Trish Levido. Can I take you back to when you were living on the houseboat? How many houseboats were there in Mosman at that stage?
Valerie Lhuede. The houseboats originally – I don’t know how many there would have been but I’ve got photographs here I can show you afterwards. There were literally hundreds – that was in the Depression, but as time went on the Maritime Services Board became very, very fussy and they gradually said, ‘no, you can’t have this or that houseboat’. And so by the time I went down to live on the houseboats there would have been about seven I suppose, and of those seven there are now four left. There’s one over the other side. No, there are three left. Maureen Young is fighting in the Supreme Court I believe, to try and keep hers.
Trish Levido. Are they numbered, like 1,2,3,4?
Valerie Lhuede. Mine was H.B.3 the third one ever to be registered in Sydney Harbour.
Trish Levido. There was one that was done up that was in the paper about 15 years ago, and beautifully decorated.
Valerie Lhuede. That was probably H.B.19 that was Muriel and Alan Thistlesthwait’s. Muriel stood for council and she’s still my friend.
Trish Levido. You were a very exclusive little group weren’t you?
Valerie Lhuede. Well yes, but we always had to fight for them. Mosman Council wanted to get rid of them and the neighbours were very divided.
Trish Levido. Why did they want to get rid of them? What’s wrong with a houseboat, why is it any different to a boat as far as the council was concerned?
Valerie Lhuede. The council had various different elements in it and some of them were pro-houseboats, others were anti, and we had a real war. We formed the Pearl Bay Progress Association.
Trish Levido. When was this?
Valerie Lhuede. In the 1970s.
Trish Levido. The council was putting so much pressure on you to get rid of you, only four little houseboats. Perhaps they wanted to discourage houseboats.
Valerie Lhuede. Quite a lot of them had been derelict, even mine was when I started, and I did it up. It was almost a tradition that the people up top didn’t want houseboats down below. If you have a look in the archives you’ll find a real war, should they go or should they stay.
Trish Levido. How did the council work out what to charge you for rent?
Valerie Lhuede. Originally, they didn’t charge us rates and that was one thing that Muriel Thistlesthwaite did, she stood for council and she said to me, ‘I think we’d better offer to pay rates’ and we did. We offered to pay the minimum rate and that has gone up and up and up.
Trish Levido. Because the council says that you’re a boat.
Valerie Lhuede. At that stage you didn’t have any control over them it was all under the MSB.
Trish Levido. Did the MSB want to get rid of you two?
Valerie Lhuede. Not really, no they were quite happy, providing we did what they said. We had to comply with the rules and regulations. Every year the occupants of the houseboats had to be inspected by a marine surveyor and he had to say that we were suitable to stay and keep afloat.

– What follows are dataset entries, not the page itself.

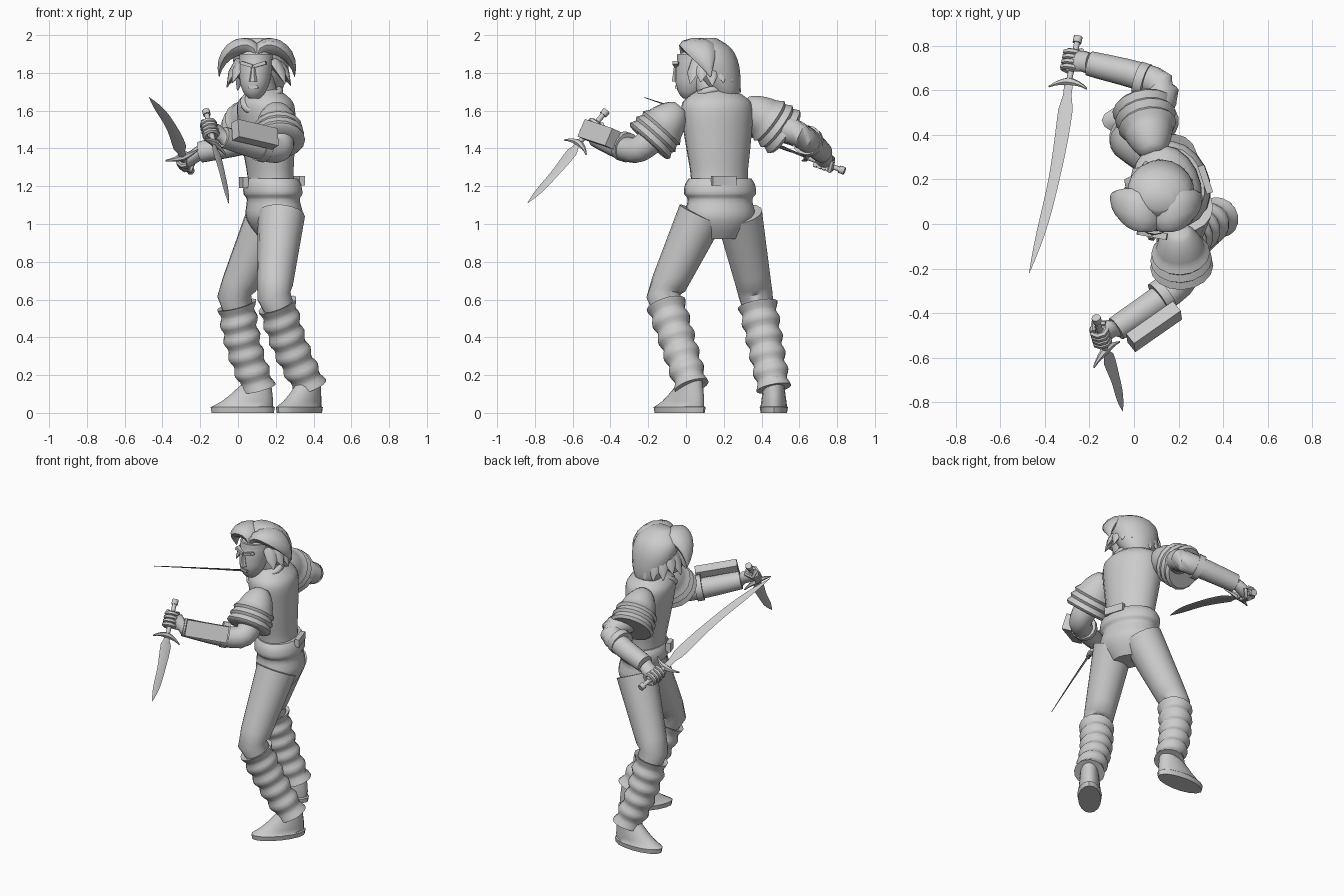
import bpy, bmesh, math, random
from mathutils import Vector, Matrix

cube = bpy.data.objects.get("Cube")
if cube:
    bpy.data.objects.remove(cube, do_unlink=True)

grey = bpy.data.materials.new("plain grey")
grey.use_nodes = True
grey.diffuse_color = (.6, .6, .6, 1)
grey.node_tree.nodes["Principled BSDF"].inputs["Base Color"].default_value = grey.diffuse_color

UP = Vector((0, 0, 1))
SHOULDERS = Vector((.32, -.95, 0))   # shoulder line of the turned body
CHEEKS = Vector((.98, -.18, 0))      # ear to ear line of the head
FACING = Vector((-.18, -.98, 0))
made = []
random.seed(4)


def finish(name, bm):
    bmesh.ops.recalc_face_normals(bm, faces=bm.faces)
    mesh = bpy.data.meshes.new(name)
    bm.to_mesh(mesh)
    bm.free()
    mesh.materials.append(grey)
    ob = bpy.data.objects.new(name, mesh)
    bpy.context.collection.objects.link(ob)
    made.append(ob)


def spline(points, steps=3):
    """Smooth curve through a few points of any dimension."""
    points = [Vector(p) for p in points]
    padded = [points[0], *points, points[-1]]
    curve = []
    for a, b, c, d in zip(padded, padded[1:], padded[2:], padded[3:]):
        for k in range(steps):
            t = k / steps
            curve.append(b + (c - a) * (t / 2) + (a * 2 - b * 5 + c * 4 - d) * (t * t / 2)
                         + (b * 3 - a - c * 3 + d) * (t ** 3 / 2))
    return curve + [points[-1]]


def loft(name, rings, side=SHOULDERS, axis=None, sides=16):
    """Skin elliptical rings, each given as centre, half width, half depth."""
    bm = bmesh.new()
    last = len(rings) - 1
    loops = []
    for i, (centre, wide, deep) in enumerate(rings):
        along = axis or rings[min(i + 1, last)][0] - rings[max(i - 1, 0)][0]
        along = along.normalized()
        u = (side - along * side.dot(along)).normalized()
        v = along.cross(u)
        turns = [k * math.tau / sides for k in range(sides)]
        loops.append([bm.verts.new(centre + u * wide * math.cos(t) + v * deep * math.sin(t))
                      for t in turns])
    for low, high in zip(loops, loops[1:]):
        for k in range(sides):
            j = (k + 1) % sides
            bm.faces.new((low[k], low[j], high[j], high[k]))
    bm.faces.new(loops[0])
    bm.faces.new(loops[-1])
    finish(name, bm)


def tube(name, points, radius, side=UP, sides=8):
    loft(name, [(p, radius, radius) for p in points], side, sides=sides)


def stack(name, low, high, profile, flat, side):
    """Level rings between two points; the profile pairs height with half width."""
    low, high = Vector(low), Vector(high)
    loft(name, [(low.lerp(high, f), wide, wide * flat) for f, wide in spline(profile)],
         side, UP, sides=18)


def box(name, centre, length, normal, size):
    x = Vector(length).normalized()
    z = Vector(normal)
    z = (z - x * z.dot(x)).normalized()
    axes = Matrix((x, z.cross(x), z)).transposed().to_4x4()
    bm = bmesh.new()
    bmesh.ops.create_cube(bm, size=1, matrix=Matrix.Translation(centre) @ axes
                          @ Matrix.Diagonal((*size, 1)))
    finish(name, bm)


# Torso, neck and collar
stack("torso", (.18, .18, 1.14), (.14, .16, 1.72),
      [(0, .16), (.2, .155), (.4, .17), (.6, .185), (.8, .195), (.9, .17), (1, .08)],
      .77, SHOULDERS)
tube("neck", [Vector((.15, .15, 1.66)), Vector((.11, .09, 1.8))], .07, SHOULDERS, 14)
tube("collar", spline([(.2, .2, 1.72), (.22, .1, 1.7), (.15, .05, 1.66), (.07, .04, 1.6),
                       (.03, .1, 1.65), (.1, .22, 1.71), (.2, .2, 1.72)]), .02)

# Trouser seat with a folded waistband
stack("hips", (.2, .18, .92), (.18, .18, 1.24),
      [(0, .1), (.2, .16), (.4, .19), (.65, .175), (.75, .195), (.9, .19), (1, .17)],
      .78, SHOULDERS)
box("back_waist_tab", (.32, .2, 1.23), SHOULDERS, -FACING, (.13, .05, .03))
box("front_waist_tab", (.03, .13, 1.22), SHOULDERS, FACING, (.07, .06, .03))


# Leg: tapered trouser, puffed wrap with a flared rim, flat-soled shoe
def leg(name, hip, knee, ankle, toe):
    hip, knee, ankle, toe = map(Vector, (hip, knee, ankle, toe))
    shin = ankle - knee
    rings = []
    for k in range(8):
        f = k / 7
        radius = .125 - .035 * f
        rings.append((hip.lerp(knee, f), radius, radius))
    rings.append((knee + shin * .3, .07, .07))
    loft(name + "_trouser_leg", rings)

    rim = knee + shin * .1
    rings = [(rim + shin * .03, .07, .07), (rim, .095, .095)]
    steps = 25
    for k in range(steps + 1):
        f = k / steps
        sag = Vector((-.02, 0, 0)) * math.sin(f * math.pi)
        radius = .1 - .014 * f + .008 * math.cos(f * 5 * math.tau)
        rings.append((rim.lerp(ankle, f) + sag, radius, radius))
    rings.append((ankle, .05, .05))
    loft(name + "_leg_wrap", rings, CHEEKS, shin)

    ground = Vector((ankle.x, ankle.y, 0)) + toe * .085
    rings = [(ground, .165, .07), (ground + UP * .03, .17, .075)]
    steps = 6
    for k in range(steps + 1):
        f = k / steps
        centre = ground - toe * .09 * f ** .7 + UP * (.035 + .16 * f)
        rings.append((centre, .16 * (1 - .65 * f ** .8), .07 * (1 - .3 * f)))
    loft(name + "_shoe", rings, toe, UP)


leg("left", (.23, .08, 1.05), (.19, -.12, .62), (.38, .03, .14), (-.65, -.75, 0))
leg("right", (.17, .28, 1.05), (-.02, .37, .62), (.11, .465, .13), (-1, 0, 0))


# Arm: layered short sleeve, bent arm, rolled cuff and a fist around the grip
def arm(name, shoulder, hem, elbow, wrist, grip, handle):
    shoulder, hem, elbow, wrist, grip = map(Vector, (shoulder, hem, elbow, wrist, grip))
    rings = []
    steps = 18
    for k in range(1, steps + 1):
        f = k / steps
        layer = .014 * (k % 3) / 2 if f > .5 else 0
        radius = .128 * math.sqrt(1 - (1 - f) ** 2) + layer
        rings.append((shoulder.lerp(hem, f), radius, radius))
    rings.append((hem, .06, .06))
    loft(name + "_sleeve", rings, axis=hem - shoulder)

    bend = spline([shoulder.lerp(hem, .7), elbow, wrist], 6)
    loft(name + "_arm", [(p, r, r) for k, p in enumerate(bend)
                         for r in [.08 - .002 * k]])
    cuff = elbow.lerp(wrist, .2)
    tube(name + "_cuff", [cuff, elbow.lerp(wrist, .32)], .08, sides=14)

    handle = Vector(handle).normalized()
    back = wrist - grip
    back = (back - handle * back.dot(handle)).normalized()
    out = handle.cross(back)
    palm = [wrist, grip + back * .06, grip + back * .02, grip]
    loft(name + "_palm", [(p, .05, .035) for p in palm], handle, back, 10)
    for finger in range(4):
        knuckle = grip + handle * (finger - 1.5) * .024
        curl = [knuckle + (back * math.cos(k * math.pi / 4) + out * math.sin(k * math.pi / 4)) * .034
                for k in range(7)]
        tube(f"{name}_finger_{finger + 1}", curl, .014, handle, 6)
    thumb = grip - handle * .05
    tube(name + "_thumb", [thumb + back * .04, thumb - out * .04, thumb - back * .03],
         .014, handle, 6)


DAGGER = Vector((.12, -.42, -.49))
SWORD = Vector((-.2, -1, .35))
arm("left", (.2, -.02, 1.63), (.215, -.2, 1.43), (.2, -.27, 1.39), (-.08, -.47, 1.46),
    (-.15, -.5, 1.5), DAGGER)
arm("right", (.09, .3, 1.65), (.04, .53, 1.48), (.12, .62, 1.46), (-.2, .72, 1.38),
    (-.28, .73, 1.33), SWORD)
box("forearm_plate", (.09, -.46, 1.475), (-.86, -.6, .2), (.5, -.75, .35), (.26, .1, .06))


# Weapon: grip, pommel, swept guard and a curved blade of diamond section
def weapon(name, pommel, tip, hilt, edge, bow):
    pommel, tip, edge = Vector(pommel), Vector(tip), Vector(edge).normalized()
    guard = pommel.lerp(tip, hilt)
    along = (tip - pommel).normalized()
    tube(name + "_grip", [pommel, guard], .014, edge)
    tube(name + "_pommel", [pommel, pommel + along * .03], .021, edge)
    rings = []
    for k in range(-4, 5):
        reach = k / 4
        radius = .02 - .016 * abs(reach)
        rings.append((guard + edge * .09 * reach + along * .03 * reach ** 2, radius, radius))
    loft(name + "_guard", rings, along, sides=6)
    rings = []
    steps = 14
    for k in range(steps + 1):
        f = k / steps
        half = .019 if f < .1 else .03 + .003 * math.sin(f * 9)
        centre = guard.lerp(tip, f) - edge * bow * math.sin(f * math.pi)
        rings.append((centre, half * (1 - f ** 4) + .001, .007 - .005 * f))
    loft(name + "_blade", rings, edge, sides=4)


weapon("dagger", (-.17, -.42, 1.6), (-.05, -.84, 1.11), .35, (-.6, -.6, .4), .01)
weapon("long_sword", (-.25, .84, 1.28), (-.47, -.22, 1.67), .19, (-.9, .05, -.3), .025)

# Head with simple features
stack("head", (.085, .02, 1.665), (.1, .07, 1.95),
      [(0, .03), (.1, .056), (.25, .075), (.4, .083), (.6, .088), (.8, .085), (1, .055)],
      1.15, CHEEKS)
stack("headband", (.097, .058, 1.87), (.098, .06, 1.9), [(0, .092), (1, .091)], 1.17, CHEEKS)
face = Vector((.082, -.045, 0))
loft("nose", [(face + UP * height + FACING * .01, half, half) for height, half in
              ((1.755, .022), (1.775, .018), (1.83, .01))], CHEEKS, UP, 6)
box("mouth", face + UP * 1.725, CHEEKS, FACING, (.05, .016, .02))
for label, sign in (("left", 1), ("right", -1)):
    brow = face + CHEEKS * .036 * sign + UP * 1.845
    box(label + "_brow", brow, CHEEKS + UP * .3 * sign, FACING, (.065, .018, .03))
    # Parted front lobe of hair, arching over and falling to a point
    rings = []
    steps = 10
    for k in range(steps + 1):
        f = k / steps
        arch = f * math.pi
        centre = Vector((.1 + sign * .1 * (1 - math.cos(arch)), .01 + .12 * f,
                         1.88 + .08 * math.sin(arch) - .1 * f * f))
        half = .09 * math.sin(math.pi * (.15 + .85 * f)) + .003
        rings.append((centre, half, half / 2))
    loft(label + "_hair_lobe", rings, Vector((0, 1, 0)), sides=10)

# Hair: full mass down the nape, ringed by loose pointed locks
stack("hair_mass", (.14, .22, 1.66), (.11, .11, 1.985),
      [(0, .06), (.15, .1), (.4, .135), (.65, .15), (.85, .13), (1, .06)], .82, CHEEKS)
locks = 13
for i in range(locks):
    turn = math.radians(-35 + i * 250 / (locks - 1))
    out = Vector((math.cos(turn), math.sin(turn), 0))
    root = Vector((.11, .12, 1.86)) + out * .1
    drop = UP * random.uniform(.1, .17)
    loft(f"hair_lock_{i + 1}", [(root, .045, .03), (root + out * .045 - drop / 2, .038, .02),
                                (root + out * .07 - drop, .003, .003)], UP.cross(out), sides=6)

# Smooth shading with crisp edges kept
bpy.ops.object.select_all(action="DESELECT")
for ob in made:
    ob.select_set(True)
bpy.context.view_layer.objects.active = made[0]
bpy.ops.object.shade_smooth_by_angle(angle=math.radians(48))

Trish Levido. So that you were actually waterproof, what is it like to live on a houseboat, why is it different from living on a boat?
Valerie Lhuede. I was about to write that down. It’s a unique experience. You are living in your own home. The water is underneath you there are fish and birds, you look out the window, and the view is constantly moving. You get to know the sea and all its moods. You get to know the fishermen and the fish. It’s an absolutely wonderful experience. I wouldn’t have missed it for anything.